The music was, naturally, unbeatable and performed very well. The acting was nearly at a professional level, the choreography was impressive, the voices were better than good and the entire production would have made any high school troupe mighty proud.
On Friday, the Meeker High School auditorium was packed; on Saturday it was just short of packed, so several hundred people were present to take in a wonderful production of a complex play.
From a tornado that launched Dorothy’s home, to Munchkin Land, to the forest and onto Oz, then onto the Wicked Witch’s Castle and back to Oz, the stage work was top notch and the entire production pretty well followed with song and action the original 1939 version of “The Wizard of Oz.”
Casting was excellent.
Mason Holliday played a great Dorothy—perfect for someone who can demonstrate a feeling of confusion, reluctance to try new things along with an innocence, yet comfortable enough in her role to provide a strong performance. Her rendition of “Somewhere Over the Rainbow” was clear, strong and brought tears to a few in the audience.
In some ways, Sena Zellers stole the show in her role as Scarecrow. Never did she forget that her limbs were only straw and something of a walking impediment with an occasional stumble, but the expressions on her face while experiencing those setbacks were priceless—absolutely impeccable.

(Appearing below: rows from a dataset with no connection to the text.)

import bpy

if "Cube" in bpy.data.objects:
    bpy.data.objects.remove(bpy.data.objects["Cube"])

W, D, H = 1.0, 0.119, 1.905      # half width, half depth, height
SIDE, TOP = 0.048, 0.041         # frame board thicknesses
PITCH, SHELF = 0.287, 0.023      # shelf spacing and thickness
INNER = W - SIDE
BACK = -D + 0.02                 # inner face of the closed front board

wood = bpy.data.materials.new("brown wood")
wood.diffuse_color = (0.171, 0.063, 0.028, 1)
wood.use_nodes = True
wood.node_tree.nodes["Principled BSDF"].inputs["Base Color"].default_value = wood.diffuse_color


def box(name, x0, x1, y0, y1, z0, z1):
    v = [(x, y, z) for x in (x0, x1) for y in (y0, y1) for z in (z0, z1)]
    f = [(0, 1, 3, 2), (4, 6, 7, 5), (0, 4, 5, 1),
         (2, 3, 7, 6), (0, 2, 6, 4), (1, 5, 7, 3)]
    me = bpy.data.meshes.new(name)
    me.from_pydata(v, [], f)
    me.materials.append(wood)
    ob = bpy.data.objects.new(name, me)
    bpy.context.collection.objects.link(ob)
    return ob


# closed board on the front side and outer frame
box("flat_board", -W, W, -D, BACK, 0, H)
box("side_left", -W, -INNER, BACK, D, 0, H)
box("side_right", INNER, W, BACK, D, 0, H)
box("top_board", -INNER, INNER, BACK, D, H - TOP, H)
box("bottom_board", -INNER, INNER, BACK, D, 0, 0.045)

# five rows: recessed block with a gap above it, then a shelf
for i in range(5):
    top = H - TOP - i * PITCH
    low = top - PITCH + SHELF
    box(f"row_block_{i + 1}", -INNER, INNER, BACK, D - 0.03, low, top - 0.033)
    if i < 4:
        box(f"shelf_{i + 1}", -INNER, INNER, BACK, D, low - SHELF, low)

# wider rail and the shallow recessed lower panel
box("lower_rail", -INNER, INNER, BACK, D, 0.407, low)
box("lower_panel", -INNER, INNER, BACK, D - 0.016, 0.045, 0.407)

Another outstanding role was played by Annalise Amack as the Cowardly Lion. It didn’t hurt a bit that her natural hair and her lion’s main were the same color, making it appear as though she had one of the thickest flowing mains you’ll ever see on a lion. But she also demonstrated the ability to go from cowardly when needed and to fearless when needed.
Savannah May as the Tin Man; Glinda the Good Witch played by Kolbi Franklin; and Ruby Holliday, who played the evil Miss Gultch and the Wicked Witch, all did a tremendous job of creating the roles as they were meant to be created.

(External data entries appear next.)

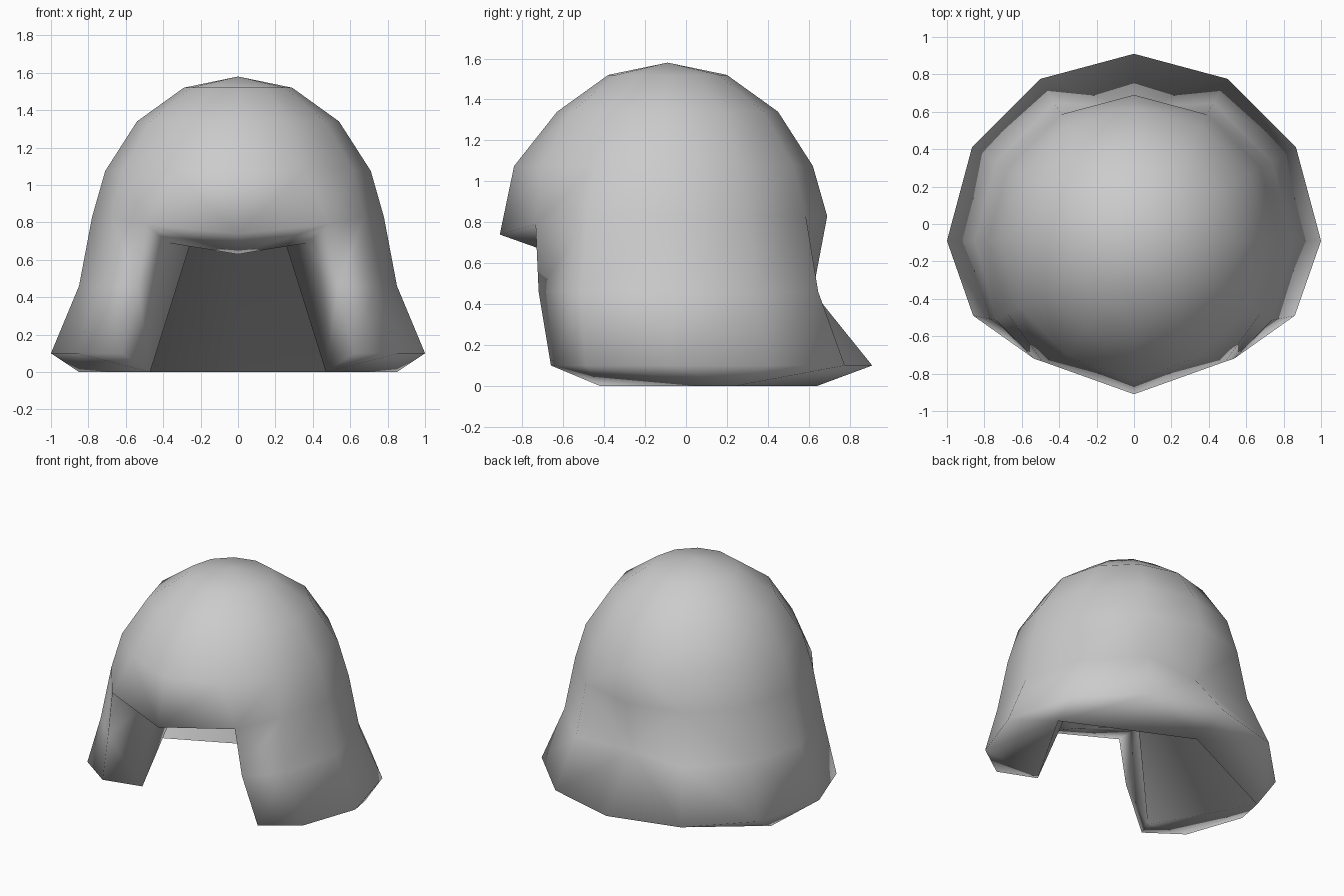
import bpy, bmesh, math

cube = bpy.data.objects.get("Cube")
if cube:
    bpy.data.objects.remove(cube)

# One plain grey for the whole shell
grey = bpy.data.materials.new("plain_grey")
grey.use_nodes = True
colour = (0.6, 0.6, 0.6, 1)
grey.diffuse_color = colour
grey.node_tree.nodes["Principled BSDF"].inputs["Base Color"].default_value = colour

CY = -0.09                      # centre line of the dome
# (radius, height) from crown to flared hem
PROFILE = [(0.29, 1.52), (0.54, 1.34), (0.71, 1.075), (0.78, 0.83), (0.85, 0.46), (1.0, 0.1)]

# Half shell: seven columns, from the back centre round to the front centre
columns = []
for k in range(7):
    a = math.radians(30 * k)
    columns.append([(r * math.sin(a), CY + r * math.cos(a), z) for r, z in PROFILE])

# Nape dent, pulled-in cheek guards and jutting brow
columns[0][4] = (0, 0.62, 0.46)
columns[4][5] = (0.86, -0.49, 0.1)
columns[5][3:] = [(0.49, -0.735, 0.79), (0.535, -0.72, 0.46), (0.62, -0.66, 0.1)]
columns[6][2:] = [(0, -0.84, 1.075), (0, -0.91, 0.74)]

bm = bmesh.new()
cols = [[bm.verts.new(p) for p in c] for c in columns]
crown = bm.verts.new((0, CY, 1.58))

# Coarse inner rim, lining peak and inner edge of the face opening
rim_back = bm.verts.new((0, 0.64, 0))
rim_side = bm.verts.new((0.85, 0.24, 0))
rim_front = bm.verts.new((0.47, -0.42, 0))
peak = bm.verts.new((0, CY, 1.5))
brow_side = bm.verts.new((0.37, -0.40, 0.69))
brow_mid = bm.verts.new((0, -0.60, 0.63))

# Outer surface
for k in range(6):
    left, right = cols[k], cols[k + 1]
    bm.faces.new((crown, left[0], right[0]))
    for i in range(min(len(left), len(right)) - 1):
        if k == 0 and i == 3:   # fold above the nape
            bm.faces.new((left[i], left[i + 1], right[i]))
            bm.faces.new((left[i + 1], right[i + 1], right[i]))
        else:
            bm.faces.new((left[i], left[i + 1], right[i + 1], right[i]))

hem = [c[-1] for c in cols[:6]]
cheek, brow = cols[5], cols[6][-1]
inner_faces = [
    # hem underside
    (hem[0], rim_back, hem[1]), (hem[1], rim_back, rim_side),
    (hem[1], rim_side, hem[2]), (hem[2], rim_side, hem[3]),
    (hem[3], rim_side, hem[4]), (hem[4], rim_side, rim_front),
    (hem[4], rim_front, hem[5]),
    # pointed lining
    (rim_back, peak, rim_side), (rim_side, peak, rim_front),
    (rim_front, peak, brow_side), (brow_side, peak, brow_mid),
    # cheek ends and brow underside
    (cheek[3], brow_side, cheek[4]),
    (cheek[4], brow_side, rim_front, cheek[5]),
    (cheek[3], brow, brow_mid, brow_side),
]
for face in inner_faces:
    bm.faces.new(face)

# Mirror to the other half and weld the centre seam
bmesh.ops.mirror(bm, geom=bm.verts[:] + bm.edges[:] + bm.faces[:], axis='X', merge_dist=0.001)
bmesh.ops.remove_doubles(bm, verts=bm.verts, dist=0.001)
bmesh.ops.recalc_face_normals(bm, faces=bm.faces)
for face in bm.faces:
    face.smooth = True

mesh = bpy.data.meshes.new("helmet_shell")
bm.to_mesh(mesh)
bm.free()
mesh.materials.append(grey)
helmet = bpy.data.objects.new("helmet_shell", mesh)
bpy.context.collection.objects.link(helmet)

There were several other key players in the musical—unfortunately too many to mention—who fulfilled their roles at a level that would make larger troupes proud.

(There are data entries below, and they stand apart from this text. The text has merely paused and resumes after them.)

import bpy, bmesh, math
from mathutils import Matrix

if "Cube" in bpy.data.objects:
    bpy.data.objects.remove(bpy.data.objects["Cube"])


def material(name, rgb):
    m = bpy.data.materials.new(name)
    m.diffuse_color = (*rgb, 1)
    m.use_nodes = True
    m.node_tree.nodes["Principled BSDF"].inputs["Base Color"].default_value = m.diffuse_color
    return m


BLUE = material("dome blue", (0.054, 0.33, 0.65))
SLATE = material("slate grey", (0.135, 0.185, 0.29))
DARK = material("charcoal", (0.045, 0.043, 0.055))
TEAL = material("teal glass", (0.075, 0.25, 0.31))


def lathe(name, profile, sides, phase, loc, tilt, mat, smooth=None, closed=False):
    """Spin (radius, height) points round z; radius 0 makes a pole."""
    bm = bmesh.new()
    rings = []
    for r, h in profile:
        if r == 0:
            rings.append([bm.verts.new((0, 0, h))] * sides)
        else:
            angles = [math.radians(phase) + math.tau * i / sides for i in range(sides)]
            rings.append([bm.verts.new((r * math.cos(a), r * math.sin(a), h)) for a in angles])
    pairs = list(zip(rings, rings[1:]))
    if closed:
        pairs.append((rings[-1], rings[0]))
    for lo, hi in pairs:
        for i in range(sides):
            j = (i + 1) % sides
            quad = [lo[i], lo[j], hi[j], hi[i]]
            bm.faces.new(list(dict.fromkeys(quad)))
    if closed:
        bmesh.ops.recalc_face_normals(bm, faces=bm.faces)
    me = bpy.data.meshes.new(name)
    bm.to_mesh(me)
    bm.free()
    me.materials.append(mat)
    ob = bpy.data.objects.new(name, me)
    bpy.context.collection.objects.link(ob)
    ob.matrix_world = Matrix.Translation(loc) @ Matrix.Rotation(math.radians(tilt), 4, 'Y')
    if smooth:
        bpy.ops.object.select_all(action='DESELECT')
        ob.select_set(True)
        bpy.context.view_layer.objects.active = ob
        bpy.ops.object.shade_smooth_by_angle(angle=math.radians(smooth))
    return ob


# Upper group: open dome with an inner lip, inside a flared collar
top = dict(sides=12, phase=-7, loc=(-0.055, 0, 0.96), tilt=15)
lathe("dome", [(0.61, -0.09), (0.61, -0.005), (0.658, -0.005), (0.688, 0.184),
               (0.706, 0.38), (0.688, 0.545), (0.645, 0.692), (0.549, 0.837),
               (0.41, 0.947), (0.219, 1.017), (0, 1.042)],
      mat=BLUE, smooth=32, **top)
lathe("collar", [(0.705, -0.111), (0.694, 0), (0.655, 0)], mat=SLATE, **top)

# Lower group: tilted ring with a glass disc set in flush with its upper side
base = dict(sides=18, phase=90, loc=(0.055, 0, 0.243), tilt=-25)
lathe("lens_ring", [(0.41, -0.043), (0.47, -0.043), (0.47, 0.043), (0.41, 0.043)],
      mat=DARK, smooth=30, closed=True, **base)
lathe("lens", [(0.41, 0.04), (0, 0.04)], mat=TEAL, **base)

The groups of Munchkins, Wilkeys, the evil Monkeys, the Jitter Bugs, the Poppies and the Ozians added greatly to the play. With the last major production given in Meeker being “The Littlest Mermaid,” Meeker can lift its head high with the quality of production available here, regardless of which group does it, although most members of one group are likely members in another or two of the groups.
Kudos to local adults Kevin Amack, Matt Holliday and Laurie and Gary Zellers, who added zing to their roles as Hickory, Hunk, Auntie Em and Uncle Henry.
Kudos also to the directing team of Laurie and Gary Zellers, musical director and costume director Shana Holliday, choreographer Kari Jo Stevens, set designer and props creator Nancy Richardson and technical director Bob Amick. Every facet of the play from the choreography to the acting, to the set design and the lighting was nearly flawless.